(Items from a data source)
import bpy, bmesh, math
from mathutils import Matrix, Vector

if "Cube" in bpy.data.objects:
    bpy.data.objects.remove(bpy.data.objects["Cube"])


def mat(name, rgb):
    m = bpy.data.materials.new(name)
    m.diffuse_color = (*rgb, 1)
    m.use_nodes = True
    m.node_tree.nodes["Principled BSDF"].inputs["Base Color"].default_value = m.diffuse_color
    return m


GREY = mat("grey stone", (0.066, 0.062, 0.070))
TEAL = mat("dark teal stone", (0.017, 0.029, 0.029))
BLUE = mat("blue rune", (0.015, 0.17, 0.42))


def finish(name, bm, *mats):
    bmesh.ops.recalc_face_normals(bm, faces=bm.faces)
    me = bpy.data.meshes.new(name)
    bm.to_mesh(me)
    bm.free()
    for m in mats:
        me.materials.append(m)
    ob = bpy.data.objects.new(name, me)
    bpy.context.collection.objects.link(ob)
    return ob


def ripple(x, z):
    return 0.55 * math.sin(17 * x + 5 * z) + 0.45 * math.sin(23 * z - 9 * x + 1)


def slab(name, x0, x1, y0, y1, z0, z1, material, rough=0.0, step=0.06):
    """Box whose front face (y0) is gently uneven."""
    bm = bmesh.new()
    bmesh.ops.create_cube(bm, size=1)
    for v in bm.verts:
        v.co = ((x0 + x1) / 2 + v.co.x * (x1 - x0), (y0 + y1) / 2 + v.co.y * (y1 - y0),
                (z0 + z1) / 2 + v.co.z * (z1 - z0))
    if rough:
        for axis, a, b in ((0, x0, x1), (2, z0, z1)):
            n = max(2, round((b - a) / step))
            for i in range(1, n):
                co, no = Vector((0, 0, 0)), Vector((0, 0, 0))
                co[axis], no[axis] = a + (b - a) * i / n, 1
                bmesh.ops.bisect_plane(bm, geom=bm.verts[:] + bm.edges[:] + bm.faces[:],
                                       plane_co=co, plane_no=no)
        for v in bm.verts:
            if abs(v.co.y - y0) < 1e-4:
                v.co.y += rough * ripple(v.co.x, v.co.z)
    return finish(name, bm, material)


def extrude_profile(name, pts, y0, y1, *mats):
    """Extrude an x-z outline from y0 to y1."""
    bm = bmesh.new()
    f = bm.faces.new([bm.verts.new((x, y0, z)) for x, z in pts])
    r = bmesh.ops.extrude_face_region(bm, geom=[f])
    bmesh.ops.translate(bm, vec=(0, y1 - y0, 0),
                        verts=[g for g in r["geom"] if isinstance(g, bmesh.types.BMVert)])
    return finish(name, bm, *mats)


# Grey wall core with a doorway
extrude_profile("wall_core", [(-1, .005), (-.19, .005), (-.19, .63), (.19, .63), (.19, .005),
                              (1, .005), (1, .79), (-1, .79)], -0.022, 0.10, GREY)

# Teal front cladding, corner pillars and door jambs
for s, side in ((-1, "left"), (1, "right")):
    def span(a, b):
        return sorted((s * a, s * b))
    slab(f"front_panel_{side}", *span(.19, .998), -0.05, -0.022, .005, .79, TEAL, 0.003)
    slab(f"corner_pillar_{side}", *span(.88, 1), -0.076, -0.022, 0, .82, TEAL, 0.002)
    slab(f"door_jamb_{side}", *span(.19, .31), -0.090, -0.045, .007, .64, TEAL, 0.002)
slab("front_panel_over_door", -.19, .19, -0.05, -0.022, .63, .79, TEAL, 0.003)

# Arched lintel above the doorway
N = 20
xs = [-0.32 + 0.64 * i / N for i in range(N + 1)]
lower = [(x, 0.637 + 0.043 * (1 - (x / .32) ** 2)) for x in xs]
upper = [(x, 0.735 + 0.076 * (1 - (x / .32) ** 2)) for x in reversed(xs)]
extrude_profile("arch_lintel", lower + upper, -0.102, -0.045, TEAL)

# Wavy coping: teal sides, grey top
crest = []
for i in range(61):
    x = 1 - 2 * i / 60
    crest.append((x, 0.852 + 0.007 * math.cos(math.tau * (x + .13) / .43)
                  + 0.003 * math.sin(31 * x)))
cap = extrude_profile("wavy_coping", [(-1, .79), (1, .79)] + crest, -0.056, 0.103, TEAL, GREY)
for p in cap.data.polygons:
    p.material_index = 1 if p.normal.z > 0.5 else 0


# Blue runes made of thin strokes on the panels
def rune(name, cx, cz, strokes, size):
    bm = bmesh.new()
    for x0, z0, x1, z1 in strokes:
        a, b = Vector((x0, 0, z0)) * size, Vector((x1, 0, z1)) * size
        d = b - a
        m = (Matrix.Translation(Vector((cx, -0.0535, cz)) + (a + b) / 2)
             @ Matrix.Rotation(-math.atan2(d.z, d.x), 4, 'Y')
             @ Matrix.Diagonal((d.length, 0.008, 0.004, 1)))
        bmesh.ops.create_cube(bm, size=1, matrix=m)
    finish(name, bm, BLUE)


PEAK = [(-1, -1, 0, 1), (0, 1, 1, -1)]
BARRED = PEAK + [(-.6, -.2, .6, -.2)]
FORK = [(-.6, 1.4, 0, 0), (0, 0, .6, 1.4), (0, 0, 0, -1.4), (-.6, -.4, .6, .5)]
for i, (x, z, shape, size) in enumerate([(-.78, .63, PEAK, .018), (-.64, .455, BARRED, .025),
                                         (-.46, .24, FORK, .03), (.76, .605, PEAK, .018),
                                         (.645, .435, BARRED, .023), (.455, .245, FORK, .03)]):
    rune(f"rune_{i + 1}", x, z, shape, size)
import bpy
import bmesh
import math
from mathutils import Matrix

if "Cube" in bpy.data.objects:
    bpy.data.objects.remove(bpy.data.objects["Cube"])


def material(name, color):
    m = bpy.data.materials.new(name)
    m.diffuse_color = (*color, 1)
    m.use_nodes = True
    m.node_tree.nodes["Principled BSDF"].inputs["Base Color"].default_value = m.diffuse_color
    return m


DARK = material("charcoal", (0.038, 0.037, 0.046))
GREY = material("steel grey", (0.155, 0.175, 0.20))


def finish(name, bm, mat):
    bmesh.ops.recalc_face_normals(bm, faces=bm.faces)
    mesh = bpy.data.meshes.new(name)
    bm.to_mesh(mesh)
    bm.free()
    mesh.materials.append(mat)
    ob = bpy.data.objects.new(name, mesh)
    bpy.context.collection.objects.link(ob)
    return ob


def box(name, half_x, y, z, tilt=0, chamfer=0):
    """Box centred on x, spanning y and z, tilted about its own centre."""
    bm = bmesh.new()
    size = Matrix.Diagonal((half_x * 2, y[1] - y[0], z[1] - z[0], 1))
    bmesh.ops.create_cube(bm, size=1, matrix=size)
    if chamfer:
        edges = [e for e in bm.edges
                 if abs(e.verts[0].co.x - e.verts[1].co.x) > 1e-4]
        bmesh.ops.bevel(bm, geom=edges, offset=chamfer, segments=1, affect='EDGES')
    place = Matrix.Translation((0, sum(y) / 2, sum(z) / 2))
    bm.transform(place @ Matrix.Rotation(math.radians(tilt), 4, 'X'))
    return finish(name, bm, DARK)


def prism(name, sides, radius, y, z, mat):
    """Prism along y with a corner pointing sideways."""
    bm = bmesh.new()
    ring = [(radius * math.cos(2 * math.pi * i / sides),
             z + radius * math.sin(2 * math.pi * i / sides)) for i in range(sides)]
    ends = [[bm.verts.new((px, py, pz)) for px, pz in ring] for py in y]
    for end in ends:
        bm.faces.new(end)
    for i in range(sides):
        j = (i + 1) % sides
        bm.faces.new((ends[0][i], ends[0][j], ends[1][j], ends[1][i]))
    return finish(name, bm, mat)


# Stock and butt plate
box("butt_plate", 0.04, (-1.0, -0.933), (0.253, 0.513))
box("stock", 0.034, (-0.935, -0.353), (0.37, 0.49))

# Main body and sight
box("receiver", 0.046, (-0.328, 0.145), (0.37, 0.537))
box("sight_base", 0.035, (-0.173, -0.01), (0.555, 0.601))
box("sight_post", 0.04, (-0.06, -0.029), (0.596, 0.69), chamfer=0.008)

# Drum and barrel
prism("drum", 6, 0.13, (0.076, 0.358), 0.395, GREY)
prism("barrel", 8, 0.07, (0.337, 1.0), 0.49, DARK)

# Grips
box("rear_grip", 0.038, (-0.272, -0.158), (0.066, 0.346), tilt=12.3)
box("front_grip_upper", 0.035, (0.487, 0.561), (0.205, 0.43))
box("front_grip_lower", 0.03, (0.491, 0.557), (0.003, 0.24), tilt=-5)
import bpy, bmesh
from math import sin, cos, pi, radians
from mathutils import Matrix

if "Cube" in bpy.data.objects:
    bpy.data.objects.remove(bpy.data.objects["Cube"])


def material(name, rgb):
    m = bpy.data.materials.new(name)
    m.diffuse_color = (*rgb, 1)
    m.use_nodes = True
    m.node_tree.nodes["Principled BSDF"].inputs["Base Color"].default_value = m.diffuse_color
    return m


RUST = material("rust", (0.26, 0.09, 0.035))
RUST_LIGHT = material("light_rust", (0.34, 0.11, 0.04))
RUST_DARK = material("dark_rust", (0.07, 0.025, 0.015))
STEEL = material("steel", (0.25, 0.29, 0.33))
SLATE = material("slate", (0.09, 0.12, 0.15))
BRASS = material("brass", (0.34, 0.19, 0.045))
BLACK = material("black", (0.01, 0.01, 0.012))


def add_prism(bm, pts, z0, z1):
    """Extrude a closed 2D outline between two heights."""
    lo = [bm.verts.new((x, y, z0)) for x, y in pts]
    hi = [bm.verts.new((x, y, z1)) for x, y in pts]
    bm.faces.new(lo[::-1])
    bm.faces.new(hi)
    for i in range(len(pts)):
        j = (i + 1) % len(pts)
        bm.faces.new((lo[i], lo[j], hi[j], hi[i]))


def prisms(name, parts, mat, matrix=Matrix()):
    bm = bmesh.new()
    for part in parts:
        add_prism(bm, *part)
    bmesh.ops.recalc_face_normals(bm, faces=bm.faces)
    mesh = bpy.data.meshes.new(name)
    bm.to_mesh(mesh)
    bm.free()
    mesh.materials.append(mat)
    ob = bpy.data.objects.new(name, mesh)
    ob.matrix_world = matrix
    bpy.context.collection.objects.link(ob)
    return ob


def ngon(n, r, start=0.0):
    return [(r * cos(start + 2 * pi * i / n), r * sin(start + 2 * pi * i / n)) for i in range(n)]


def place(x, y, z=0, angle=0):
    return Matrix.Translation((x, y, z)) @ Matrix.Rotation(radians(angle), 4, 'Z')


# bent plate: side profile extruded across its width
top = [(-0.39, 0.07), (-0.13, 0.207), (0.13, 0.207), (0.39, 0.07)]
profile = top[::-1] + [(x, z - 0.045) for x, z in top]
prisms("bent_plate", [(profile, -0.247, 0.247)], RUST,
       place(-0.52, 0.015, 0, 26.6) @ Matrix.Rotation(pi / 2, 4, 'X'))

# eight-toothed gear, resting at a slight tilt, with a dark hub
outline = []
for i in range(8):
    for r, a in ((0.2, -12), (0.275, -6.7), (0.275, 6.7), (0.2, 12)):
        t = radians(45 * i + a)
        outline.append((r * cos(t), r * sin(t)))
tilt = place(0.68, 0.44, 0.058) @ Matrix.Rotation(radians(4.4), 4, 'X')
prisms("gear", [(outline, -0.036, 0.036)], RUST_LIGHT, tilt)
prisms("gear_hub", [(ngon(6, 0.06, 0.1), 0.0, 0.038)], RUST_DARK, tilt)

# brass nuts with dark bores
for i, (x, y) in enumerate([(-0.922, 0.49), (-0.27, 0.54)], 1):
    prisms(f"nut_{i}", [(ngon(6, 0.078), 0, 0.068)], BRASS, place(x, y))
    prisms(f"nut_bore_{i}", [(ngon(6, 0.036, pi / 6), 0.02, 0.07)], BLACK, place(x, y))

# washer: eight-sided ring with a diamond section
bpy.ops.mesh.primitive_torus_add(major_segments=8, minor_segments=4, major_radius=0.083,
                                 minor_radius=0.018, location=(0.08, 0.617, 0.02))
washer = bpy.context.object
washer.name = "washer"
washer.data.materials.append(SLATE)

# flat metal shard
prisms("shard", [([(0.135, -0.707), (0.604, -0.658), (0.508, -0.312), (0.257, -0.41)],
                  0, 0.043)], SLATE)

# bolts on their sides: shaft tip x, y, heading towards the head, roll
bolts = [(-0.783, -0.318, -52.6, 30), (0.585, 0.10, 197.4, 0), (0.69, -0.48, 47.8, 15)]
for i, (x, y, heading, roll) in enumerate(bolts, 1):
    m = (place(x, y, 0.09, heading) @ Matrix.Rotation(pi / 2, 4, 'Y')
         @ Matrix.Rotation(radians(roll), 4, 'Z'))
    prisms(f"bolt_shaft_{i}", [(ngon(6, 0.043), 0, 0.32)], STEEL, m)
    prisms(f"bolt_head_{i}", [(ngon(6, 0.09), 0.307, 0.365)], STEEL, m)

■ Activity ■
The answer should be one number: how many lines of the data above contain "stone".

■ Your response ■
2